The Nyeleti 4:3 male graced us briefly with his presence a few days ago in the open savannah lands in the south western regions of Londolozi, and he demonstrated such techniques mentioned above that allowed him to successfully avoid losing a kill to a lurking Hyena in the area. It turned out to be one of the greatest Leopard sightings I have had this year. All the pieces of the puzzle were on the table, and as if on request, they fell into place. A kill had occurred, Impala alarms had enabled us to find this amazing animal. Feeding on an Impala lamb which he had just killed moments before, he was alert and ready for any threat approaching. He had surveyed his surroundings and pin pointed the nearest Marula tree for safety in case of emergency. Then, like a ship sailing through the fine mist, a Hyena arrived unannounced. Without hesitation, the Leopard was up, in full flight, and ascended the tree leaving a hungry Hyena below.
Photographically this was amazing, and with a new addition to my camera kit, a Canon 10-22mm wide angle lens, I was able to play with various framing techniques. I hope you enjoy.
Have you witnessed a leopard incorporating any other strategies in which to avoid hyenas and other competing predators? Let us know in the comments section below…
Written and Photographed by: Mike Sutherland
Filed under Leopards Photography Wildlife
largest and experienced territorial male leopards like tugwaan male or campan or sandriver male are well able to stand off and chase away lone spotted hyena
Camp Pan male proberly stands his ground against a hyena and slaps him around 😉
Mike great article.. Will never forget the experience we had.. well camp pan had.. as we watched him take an impala up a tree and wrestle with it for about 15 minutes trying to get it to balance in the tree.. Only to have the impala and camp pan fall out of the tree.. as soon as he hit the ground a hyena came out of the bushes and took the kill from him.. what a experience in our first hour at Londolozi..
I gosh such wonderful sightings and beautiful photography. Just love the landscape shots showing the leopard in his environment.

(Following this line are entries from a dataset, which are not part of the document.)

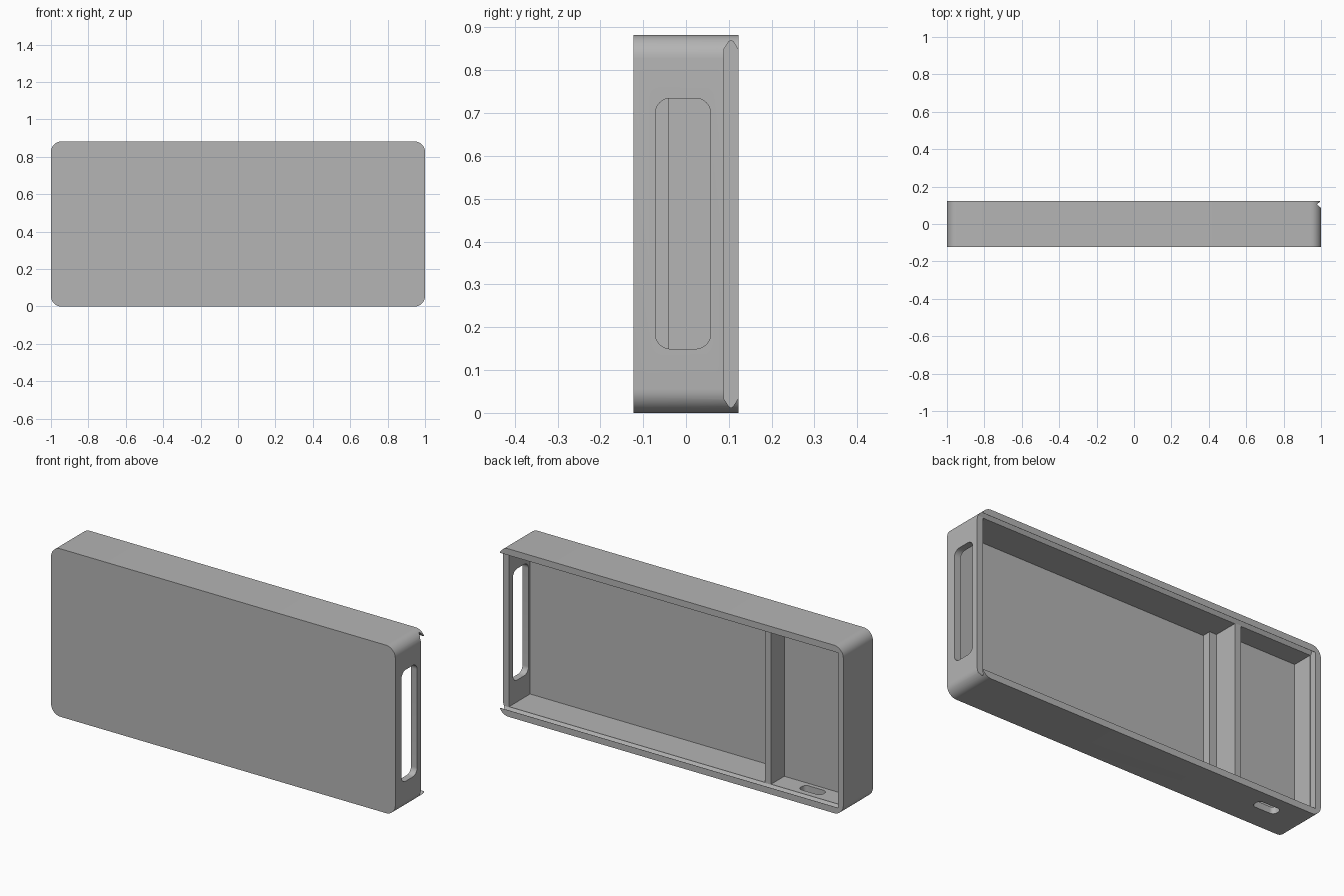
import bpy, bmesh, math
from mathutils import Vector

old = bpy.data.objects.get("Cube")
if old:
    bpy.data.objects.remove(old, do_unlink=True)

# Overall sizes
H, DEPTH, WALL = 0.882, 0.123, 0.035
MID = H / 2
LEDGE = 0.089           # height of the lid seat along y
FLOOR, RAISED, STEP = -0.085, -0.02, -0.04

grey = bpy.data.materials.new("plain grey")
grey.use_nodes = True
colour = (0.46, 0.46, 0.46, 1)
grey.diffuse_color = colour
grey.node_tree.nodes["Principled BSDF"].inputs["Base Color"].default_value = colour


def rounded(cu, cv, w, h, r, steps=10):
    """Rounded rectangle as a list of 2D points."""
    pts = []
    for k, (su, sv) in enumerate([(1, 1), (-1, 1), (-1, -1), (1, -1)]):
        for i in range(steps + 1):
            a = math.pi / 2 * (k + i / steps)
            pts.append((cu + su * (w / 2 - r) + r * math.cos(a),
                        cv + sv * (h / 2 - r) + r * math.sin(a)))
    return pts


def prism(name, pts, axis, lo, hi):
    """Extrude a 2D profile along an axis; the profile uses the other two axes in order."""
    def place(p, t):
        c = list(p)
        c.insert(axis, t)
        return Vector(c)
    bm = bmesh.new()
    face = bm.faces.new([bm.verts.new(place(p, lo)) for p in pts])
    ext = bmesh.ops.extrude_face_region(bm, geom=[face])
    verts = [g for g in ext["geom"] if isinstance(g, bmesh.types.BMVert)]
    bmesh.ops.translate(bm, verts=verts, vec=place((0, 0), hi - lo))
    bmesh.ops.recalc_face_normals(bm, faces=bm.faces)
    mesh = bpy.data.meshes.new(name)
    bm.to_mesh(mesh)
    bm.free()
    mesh.materials.append(grey)
    ob = bpy.data.objects.new(name, mesh)
    bpy.context.collection.objects.link(ob)
    return ob


# Outer shell with rounded ends
case = prism("case", rounded(0, MID, 2, H, 0.055), 1, -DEPTH, DEPTH)

# Main compartment, with a low step beside the divider
main = [(-0.52, 0.1), (-0.52, STEP), (-0.48, STEP), (-0.48, FLOOR),
        (1 - WALL, FLOOR), (1 - WALL, 0.1)]
# Small compartment with a raised floor
small = [(-1 + WALL, RAISED), (-0.557, RAISED), (-0.557, 0.1), (-1 + WALL, 0.1)]
# Lid channel: undercut sides, open at the left end
side = [(LEDGE, 0.032), (0.1, 0.015), (0.105, 0.012), (0.11, 0.015), (0.122, 0.034), (0.15, 0.034)]
channel = side + [(y, H - z) for y, z in reversed(side)]

cutters = [
    prism("main_compartment", main, 2, WALL, H - WALL),
    prism("small_compartment", small, 2, WALL, H - WALL),
    prism("lid_channel", channel, 0, -0.968, 1.1),
    # Tall window in the left end wall
    prism("end_window", rounded(-0.007, 0.442, 0.129, 0.585, 0.035), 0, 0.9, 1.1),
    # Small port through the bottom wall
    prism("bottom_port", rounded(-0.757, 0.03, 0.13, 0.056, 0.022), 2, -0.1, 0.1),
]

bpy.context.view_layer.objects.active = case
for ob in bpy.context.selected_objects:
    ob.select_set(False)
case.select_set(True)
for cutter in cutters:
    mod = case.modifiers.new(cutter.name, "BOOLEAN")
    mod.operation = "DIFFERENCE"
    mod.solver = "EXACT"
    mod.object = cutter
    bpy.ops.object.modifier_apply(modifier=mod.name)
    bpy.data.objects.remove(cutter, do_unlink=True)

bpy.ops.object.shade_smooth_by_angle(angle=math.radians(25))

Way back in 2010 I photographed a leopard running toward the vehicle. Not until I returned to my home and looked at the photos did I realize the leopard was being chased by wild dogs….one of my favorite photos from the 2010 trip.
Nicely written blog as always! Maybe the quality of provider of bushmeat for Hyena and Lion should be added to the long list of Leopard’s skills.
And what about Leopard females who also provide free meals to their male counterpart, and often to the father to their cubs? … For them another predator must be added to their list. Life is not easy for a mother Leopard.
Those are the most incredible photos Mike! Thank you so much for sharing them!
Stunning! Such a perfect sighting.
Awesome Awesome photos!! Nice one Suthers….
To go deeper in relationship with these predators there are very remarkable books with authors like Peter Turnbull Kemp, Ted Bailey(probably the best book ever on leopard) and more recent Luke Hunter and Guy Balme
Well done with the new lens, the pictures are outstanding, so keep practicing your perfection! Beautifully written article as always, thank you. That is one stunning leopard. <3
Mike, what a privilege to be along on this ride! Thanks again to you and Andrea. Epic photos!